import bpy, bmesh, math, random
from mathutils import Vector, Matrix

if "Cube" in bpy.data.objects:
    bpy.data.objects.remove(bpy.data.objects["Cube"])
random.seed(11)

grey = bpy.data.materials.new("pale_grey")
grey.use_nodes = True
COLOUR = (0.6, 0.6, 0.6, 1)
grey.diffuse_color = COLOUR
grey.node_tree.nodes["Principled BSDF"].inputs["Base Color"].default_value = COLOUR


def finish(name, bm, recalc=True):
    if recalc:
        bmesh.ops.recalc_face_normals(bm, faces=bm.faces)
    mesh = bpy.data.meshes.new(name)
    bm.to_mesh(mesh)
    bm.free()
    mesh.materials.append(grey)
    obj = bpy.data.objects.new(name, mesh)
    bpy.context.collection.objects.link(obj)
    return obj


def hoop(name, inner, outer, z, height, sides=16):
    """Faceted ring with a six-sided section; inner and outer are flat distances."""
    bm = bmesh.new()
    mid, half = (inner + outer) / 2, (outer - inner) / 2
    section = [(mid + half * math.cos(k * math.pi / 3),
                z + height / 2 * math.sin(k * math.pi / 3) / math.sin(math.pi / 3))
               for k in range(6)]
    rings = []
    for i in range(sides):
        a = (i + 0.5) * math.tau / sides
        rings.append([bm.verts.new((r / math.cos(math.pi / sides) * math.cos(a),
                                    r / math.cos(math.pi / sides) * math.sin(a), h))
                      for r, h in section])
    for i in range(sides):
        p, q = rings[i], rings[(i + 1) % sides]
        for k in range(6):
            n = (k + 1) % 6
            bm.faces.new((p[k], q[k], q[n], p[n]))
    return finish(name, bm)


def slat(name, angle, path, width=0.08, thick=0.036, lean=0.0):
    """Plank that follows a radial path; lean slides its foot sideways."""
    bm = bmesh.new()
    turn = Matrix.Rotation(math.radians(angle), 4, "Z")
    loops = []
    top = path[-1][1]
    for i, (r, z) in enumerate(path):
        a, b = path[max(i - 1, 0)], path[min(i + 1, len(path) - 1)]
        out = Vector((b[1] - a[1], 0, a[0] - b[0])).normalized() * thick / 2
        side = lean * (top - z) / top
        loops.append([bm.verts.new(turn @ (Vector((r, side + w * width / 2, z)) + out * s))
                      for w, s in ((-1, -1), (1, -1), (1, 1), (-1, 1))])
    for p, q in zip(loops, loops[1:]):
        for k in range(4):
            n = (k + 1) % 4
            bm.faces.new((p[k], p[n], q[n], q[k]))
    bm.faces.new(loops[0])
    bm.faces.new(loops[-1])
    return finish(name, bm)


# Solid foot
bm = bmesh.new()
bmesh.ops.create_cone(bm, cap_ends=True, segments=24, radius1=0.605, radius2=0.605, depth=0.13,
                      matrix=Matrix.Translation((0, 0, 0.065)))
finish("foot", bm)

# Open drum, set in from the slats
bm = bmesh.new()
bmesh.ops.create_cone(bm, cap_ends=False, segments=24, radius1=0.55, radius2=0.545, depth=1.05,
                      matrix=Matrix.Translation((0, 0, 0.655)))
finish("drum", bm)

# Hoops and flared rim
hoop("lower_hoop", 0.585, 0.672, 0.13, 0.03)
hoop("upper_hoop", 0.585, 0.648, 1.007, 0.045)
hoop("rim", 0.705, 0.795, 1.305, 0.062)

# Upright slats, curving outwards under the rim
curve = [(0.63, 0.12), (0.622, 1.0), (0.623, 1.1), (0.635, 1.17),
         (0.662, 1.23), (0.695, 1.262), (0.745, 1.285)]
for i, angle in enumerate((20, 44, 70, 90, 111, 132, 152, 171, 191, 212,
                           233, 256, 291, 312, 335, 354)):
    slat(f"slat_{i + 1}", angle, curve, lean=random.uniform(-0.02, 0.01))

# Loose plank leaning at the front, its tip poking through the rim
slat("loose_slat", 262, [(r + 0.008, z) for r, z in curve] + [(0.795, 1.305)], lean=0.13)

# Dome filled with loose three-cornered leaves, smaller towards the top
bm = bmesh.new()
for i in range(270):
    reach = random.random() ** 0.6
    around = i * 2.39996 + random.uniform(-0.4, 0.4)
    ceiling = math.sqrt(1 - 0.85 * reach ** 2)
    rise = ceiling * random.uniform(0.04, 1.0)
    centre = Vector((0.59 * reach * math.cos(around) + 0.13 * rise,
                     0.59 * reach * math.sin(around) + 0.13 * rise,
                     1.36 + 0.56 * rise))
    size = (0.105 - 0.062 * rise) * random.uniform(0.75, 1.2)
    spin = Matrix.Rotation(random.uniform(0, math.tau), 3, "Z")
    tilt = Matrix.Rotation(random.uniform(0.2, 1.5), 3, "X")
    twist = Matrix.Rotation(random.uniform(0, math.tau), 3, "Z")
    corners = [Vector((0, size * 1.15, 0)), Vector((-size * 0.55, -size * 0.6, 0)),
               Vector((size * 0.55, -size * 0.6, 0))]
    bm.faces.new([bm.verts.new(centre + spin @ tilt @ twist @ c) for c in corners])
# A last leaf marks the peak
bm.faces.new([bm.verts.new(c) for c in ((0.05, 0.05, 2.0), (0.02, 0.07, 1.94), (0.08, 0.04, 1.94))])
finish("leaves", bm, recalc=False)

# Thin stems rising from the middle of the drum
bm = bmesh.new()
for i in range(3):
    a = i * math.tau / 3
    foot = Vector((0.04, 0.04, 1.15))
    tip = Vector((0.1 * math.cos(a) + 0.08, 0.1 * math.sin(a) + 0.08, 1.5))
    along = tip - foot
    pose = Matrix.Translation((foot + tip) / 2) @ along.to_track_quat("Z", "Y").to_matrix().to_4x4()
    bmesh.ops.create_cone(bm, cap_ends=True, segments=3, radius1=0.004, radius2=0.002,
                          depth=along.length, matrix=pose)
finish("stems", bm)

_ _ _ _ _ _ _

What this task involves:
Print each line of the data exactly as it was written.

Exercise response:
import bpy, bmesh, math, random
from mathutils import Vector, Matrix

if "Cube" in bpy.data.objects:
    bpy.data.objects.remove(bpy.data.objects["Cube"])
random.seed(11)

grey = bpy.data.materials.new("pale_grey")
grey.use_nodes = True
COLOUR = (0.6, 0.6, 0.6, 1)
grey.diffuse_color = COLOUR
grey.node_tree.nodes["Principled BSDF"].inputs["Base Color"].default_value = COLOUR


def finish(name, bm, recalc=True):
    if recalc:
        bmesh.ops.recalc_face_normals(bm, faces=bm.faces)
    mesh = bpy.data.meshes.new(name)
    bm.to_mesh(mesh)
    bm.free()
    mesh.materials.append(grey)
    obj = bpy.data.objects.new(name, mesh)
    bpy.context.collection.objects.link(obj)
    return obj


def hoop(name, inner, outer, z, height, sides=16):
    """Faceted ring with a six-sided section; inner and outer are flat distances."""
    bm = bmesh.new()
    mid, half = (inner + outer) / 2, (outer - inner) / 2
    section = [(mid + half * math.cos(k * math.pi / 3),
                z + height / 2 * math.sin(k * math.pi / 3) / math.sin(math.pi / 3))
               for k in range(6)]
    rings = []
    for i in range(sides):
        a = (i + 0.5) * math.tau / sides
        rings.append([bm.verts.new((r / math.cos(math.pi / sides) * math.cos(a),
                                    r / math.cos(math.pi / sides) * math.sin(a), h))
                      for r, h in section])
    for i in range(sides):
        p, q = rings[i], rings[(i + 1) % sides]
        for k in range(6):
            n = (k + 1) % 6
            bm.faces.new((p[k], q[k], q[n], p[n]))
    return finish(name, bm)


def slat(name, angle, path, width=0.08, thick=0.036, lean=0.0):
    """Plank that follows a radial path; lean slides its foot sideways."""
    bm = bmesh.new()
    turn = Matrix.Rotation(math.radians(angle), 4, "Z")
    loops = []
    top = path[-1][1]
    for i, (r, z) in enumerate(path):
        a, b = path[max(i - 1, 0)], path[min(i + 1, len(path) - 1)]
        out = Vector((b[1] - a[1], 0, a[0] - b[0])).normalized() * thick / 2
        side = lean * (top - z) / top
        loops.append([bm.verts.new(turn @ (Vector((r, side + w * width / 2, z)) + out * s))
                      for w, s in ((-1, -1), (1, -1), (1, 1), (-1, 1))])
    for p, q in zip(loops, loops[1:]):
        for k in range(4):
            n = (k + 1) % 4
            bm.faces.new((p[k], p[n], q[n], q[k]))
    bm.faces.new(loops[0])
    bm.faces.new(loops[-1])
    return finish(name, bm)


# Solid foot
bm = bmesh.new()
bmesh.ops.create_cone(bm, cap_ends=True, segments=24, radius1=0.605, radius2=0.605, depth=0.13,
                      matrix=Matrix.Translation((0, 0, 0.065)))
finish("foot", bm)

# Open drum, set in from the slats
bm = bmesh.new()
bmesh.ops.create_cone(bm, cap_ends=False, segments=24, radius1=0.55, radius2=0.545, depth=1.05,
                      matrix=Matrix.Translation((0, 0, 0.655)))
finish("drum", bm)

# Hoops and flared rim
hoop("lower_hoop", 0.585, 0.672, 0.13, 0.03)
hoop("upper_hoop", 0.585, 0.648, 1.007, 0.045)
hoop("rim", 0.705, 0.795, 1.305, 0.062)

# Upright slats, curving outwards under the rim
curve = [(0.63, 0.12), (0.622, 1.0), (0.623, 1.1), (0.635, 1.17),
         (0.662, 1.23), (0.695, 1.262), (0.745, 1.285)]
for i, angle in enumerate((20, 44, 70, 90, 111, 132, 152, 171, 191, 212,
                           233, 256, 291, 312, 335, 354)):
    slat(f"slat_{i + 1}", angle, curve, lean=random.uniform(-0.02, 0.01))

# Loose plank leaning at the front, its tip poking through the rim
slat("loose_slat", 262, [(r + 0.008, z) for r, z in curve] + [(0.795, 1.305)], lean=0.13)

# Dome filled with loose three-cornered leaves, smaller towards the top
bm = bmesh.new()
for i in range(270):
    reach = random.random() ** 0.6
    around = i * 2.39996 + random.uniform(-0.4, 0.4)
    ceiling = math.sqrt(1 - 0.85 * reach ** 2)
    rise = ceiling * random.uniform(0.04, 1.0)
    centre = Vector((0.59 * reach * math.cos(around) + 0.13 * rise,
                     0.59 * reach * math.sin(around) + 0.13 * rise,
                     1.36 + 0.56 * rise))
    size = (0.105 - 0.062 * rise) * random.uniform(0.75, 1.2)
    spin = Matrix.Rotation(random.uniform(0, math.tau), 3, "Z")
    tilt = Matrix.Rotation(random.uniform(0.2, 1.5), 3, "X")
    twist = Matrix.Rotation(random.uniform(0, math.tau), 3, "Z")
    corners = [Vector((0, size * 1.15, 0)), Vector((-size * 0.55, -size * 0.6, 0)),
               Vector((size * 0.55, -size * 0.6, 0))]
    bm.faces.new([bm.verts.new(centre + spin @ tilt @ twist @ c) for c in corners])
# A last leaf marks the peak
bm.faces.new([bm.verts.new(c) for c in ((0.05, 0.05, 2.0), (0.02, 0.07, 1.94), (0.08, 0.04, 1.94))])
finish("leaves", bm, recalc=False)

# Thin stems rising from the middle of the drum
bm = bmesh.new()
for i in range(3):
    a = i * math.tau / 3
    foot = Vector((0.04, 0.04, 1.15))
    tip = Vector((0.1 * math.cos(a) + 0.08, 0.1 * math.sin(a) + 0.08, 1.5))
    along = tip - foot
    pose = Matrix.Translation((foot + tip) / 2) @ along.to_track_quat("Z", "Y").to_matrix().to_4x4()
    bmesh.ops.create_cone(bm, cap_ends=True, segments=3, radius1=0.004, radius2=0.002,
                          depth=along.length, matrix=pose)
finish("stems", bm)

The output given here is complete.